▸ WHAT THE EXERCISE ASKS: Given the records below, set each one down again exactly as it reads.

▸ DATA SECTION:
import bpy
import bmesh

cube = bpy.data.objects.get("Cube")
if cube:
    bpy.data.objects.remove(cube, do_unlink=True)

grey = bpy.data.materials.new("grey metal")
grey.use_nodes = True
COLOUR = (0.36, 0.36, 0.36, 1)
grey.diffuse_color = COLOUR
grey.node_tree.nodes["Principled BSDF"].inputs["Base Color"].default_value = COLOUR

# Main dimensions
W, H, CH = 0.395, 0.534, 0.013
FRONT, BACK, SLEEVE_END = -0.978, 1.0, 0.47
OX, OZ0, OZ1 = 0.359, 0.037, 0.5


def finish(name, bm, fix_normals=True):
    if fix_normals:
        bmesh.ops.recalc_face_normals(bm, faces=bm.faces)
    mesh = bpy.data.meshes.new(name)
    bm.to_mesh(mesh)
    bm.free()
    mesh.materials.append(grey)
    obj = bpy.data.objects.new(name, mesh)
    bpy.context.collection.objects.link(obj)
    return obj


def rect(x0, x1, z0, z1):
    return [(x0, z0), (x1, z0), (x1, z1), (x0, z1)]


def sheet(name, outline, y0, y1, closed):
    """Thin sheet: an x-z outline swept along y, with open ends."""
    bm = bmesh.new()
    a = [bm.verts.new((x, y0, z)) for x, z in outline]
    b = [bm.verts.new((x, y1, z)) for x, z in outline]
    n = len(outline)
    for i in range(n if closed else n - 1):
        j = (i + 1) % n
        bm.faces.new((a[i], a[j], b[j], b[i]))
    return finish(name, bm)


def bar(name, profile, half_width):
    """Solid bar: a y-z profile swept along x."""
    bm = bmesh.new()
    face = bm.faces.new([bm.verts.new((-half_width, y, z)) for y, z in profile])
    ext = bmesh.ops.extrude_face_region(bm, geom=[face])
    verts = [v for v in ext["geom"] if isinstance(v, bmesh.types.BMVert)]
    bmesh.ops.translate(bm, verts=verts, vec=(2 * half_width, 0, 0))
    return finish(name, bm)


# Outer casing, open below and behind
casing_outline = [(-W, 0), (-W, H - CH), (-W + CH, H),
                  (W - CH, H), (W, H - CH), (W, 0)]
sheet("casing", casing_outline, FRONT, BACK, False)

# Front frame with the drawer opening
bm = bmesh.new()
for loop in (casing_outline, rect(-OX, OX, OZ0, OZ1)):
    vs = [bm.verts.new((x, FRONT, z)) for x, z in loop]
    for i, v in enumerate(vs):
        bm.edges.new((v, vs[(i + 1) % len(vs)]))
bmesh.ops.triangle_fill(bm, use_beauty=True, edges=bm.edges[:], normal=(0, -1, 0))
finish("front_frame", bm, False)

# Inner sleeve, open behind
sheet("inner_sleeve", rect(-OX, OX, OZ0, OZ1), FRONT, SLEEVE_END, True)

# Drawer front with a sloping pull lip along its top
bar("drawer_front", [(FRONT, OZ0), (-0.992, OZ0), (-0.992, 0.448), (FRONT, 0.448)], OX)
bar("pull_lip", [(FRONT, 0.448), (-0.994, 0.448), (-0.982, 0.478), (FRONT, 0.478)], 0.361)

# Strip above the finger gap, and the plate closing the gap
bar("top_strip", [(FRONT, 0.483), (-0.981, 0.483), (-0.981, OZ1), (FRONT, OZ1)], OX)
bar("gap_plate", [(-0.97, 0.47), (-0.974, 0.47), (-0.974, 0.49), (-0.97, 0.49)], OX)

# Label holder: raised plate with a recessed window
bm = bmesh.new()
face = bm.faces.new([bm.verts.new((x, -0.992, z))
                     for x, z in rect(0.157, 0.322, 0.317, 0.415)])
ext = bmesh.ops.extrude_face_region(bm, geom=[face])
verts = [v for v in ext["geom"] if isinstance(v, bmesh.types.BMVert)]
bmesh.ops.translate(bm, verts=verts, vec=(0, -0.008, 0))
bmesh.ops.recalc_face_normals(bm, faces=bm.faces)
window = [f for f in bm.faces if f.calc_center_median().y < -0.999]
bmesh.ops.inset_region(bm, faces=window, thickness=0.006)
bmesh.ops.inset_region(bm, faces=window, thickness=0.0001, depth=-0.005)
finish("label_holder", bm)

▸ TASK RESPONSE:
import bpy
import bmesh

cube = bpy.data.objects.get("Cube")
if cube:
    bpy.data.objects.remove(cube, do_unlink=True)

grey = bpy.data.materials.new("grey metal")
grey.use_nodes = True
COLOUR = (0.36, 0.36, 0.36, 1)
grey.diffuse_color = COLOUR
grey.node_tree.nodes["Principled BSDF"].inputs["Base Color"].default_value = COLOUR

# Main dimensions
W, H, CH = 0.395, 0.534, 0.013
FRONT, BACK, SLEEVE_END = -0.978, 1.0, 0.47
OX, OZ0, OZ1 = 0.359, 0.037, 0.5


def finish(name, bm, fix_normals=True):
    if fix_normals:
        bmesh.ops.recalc_face_normals(bm, faces=bm.faces)
    mesh = bpy.data.meshes.new(name)
    bm.to_mesh(mesh)
    bm.free()
    mesh.materials.append(grey)
    obj = bpy.data.objects.new(name, mesh)
    bpy.context.collection.objects.link(obj)
    return obj


def rect(x0, x1, z0, z1):
    return [(x0, z0), (x1, z0), (x1, z1), (x0, z1)]


def sheet(name, outline, y0, y1, closed):
    """Thin sheet: an x-z outline swept along y, with open ends."""
    bm = bmesh.new()
    a = [bm.verts.new((x, y0, z)) for x, z in outline]
    b = [bm.verts.new((x, y1, z)) for x, z in outline]
    n = len(outline)
    for i in range(n if closed else n - 1):
        j = (i + 1) % n
        bm.faces.new((a[i], a[j], b[j], b[i]))
    return finish(name, bm)


def bar(name, profile, half_width):
    """Solid bar: a y-z profile swept along x."""
    bm = bmesh.new()
    face = bm.faces.new([bm.verts.new((-half_width, y, z)) for y, z in profile])
    ext = bmesh.ops.extrude_face_region(bm, geom=[face])
    verts = [v for v in ext["geom"] if isinstance(v, bmesh.types.BMVert)]
    bmesh.ops.translate(bm, verts=verts, vec=(2 * half_width, 0, 0))
    return finish(name, bm)


# Outer casing, open below and behind
casing_outline = [(-W, 0), (-W, H - CH), (-W + CH, H),
                  (W - CH, H), (W, H - CH), (W, 0)]
sheet("casing", casing_outline, FRONT, BACK, False)

# Front frame with the drawer opening
bm = bmesh.new()
for loop in (casing_outline, rect(-OX, OX, OZ0, OZ1)):
    vs = [bm.verts.new((x, FRONT, z)) for x, z in loop]
    for i, v in enumerate(vs):
        bm.edges.new((v, vs[(i + 1) % len(vs)]))
bmesh.ops.triangle_fill(bm, use_beauty=True, edges=bm.edges[:], normal=(0, -1, 0))
finish("front_frame", bm, False)

# Inner sleeve, open behind
sheet("inner_sleeve", rect(-OX, OX, OZ0, OZ1), FRONT, SLEEVE_END, True)

# Drawer front with a sloping pull lip along its top
bar("drawer_front", [(FRONT, OZ0), (-0.992, OZ0), (-0.992, 0.448), (FRONT, 0.448)], OX)
bar("pull_lip", [(FRONT, 0.448), (-0.994, 0.448), (-0.982, 0.478), (FRONT, 0.478)], 0.361)

# Strip above the finger gap, and the plate closing the gap
bar("top_strip", [(FRONT, 0.483), (-0.981, 0.483), (-0.981, OZ1), (FRONT, OZ1)], OX)
bar("gap_plate", [(-0.97, 0.47), (-0.974, 0.47), (-0.974, 0.49), (-0.97, 0.49)], OX)

# Label holder: raised plate with a recessed window
bm = bmesh.new()
face = bm.faces.new([bm.verts.new((x, -0.992, z))
                     for x, z in rect(0.157, 0.322, 0.317, 0.415)])
ext = bmesh.ops.extrude_face_region(bm, geom=[face])
verts = [v for v in ext["geom"] if isinstance(v, bmesh.types.BMVert)]
bmesh.ops.translate(bm, verts=verts, vec=(0, -0.008, 0))
bmesh.ops.recalc_face_normals(bm, faces=bm.faces)
window = [f for f in bm.faces if f.calc_center_median().y < -0.999]
bmesh.ops.inset_region(bm, faces=window, thickness=0.006)
bmesh.ops.inset_region(bm, faces=window, thickness=0.0001, depth=-0.005)
finish("label_holder", bm)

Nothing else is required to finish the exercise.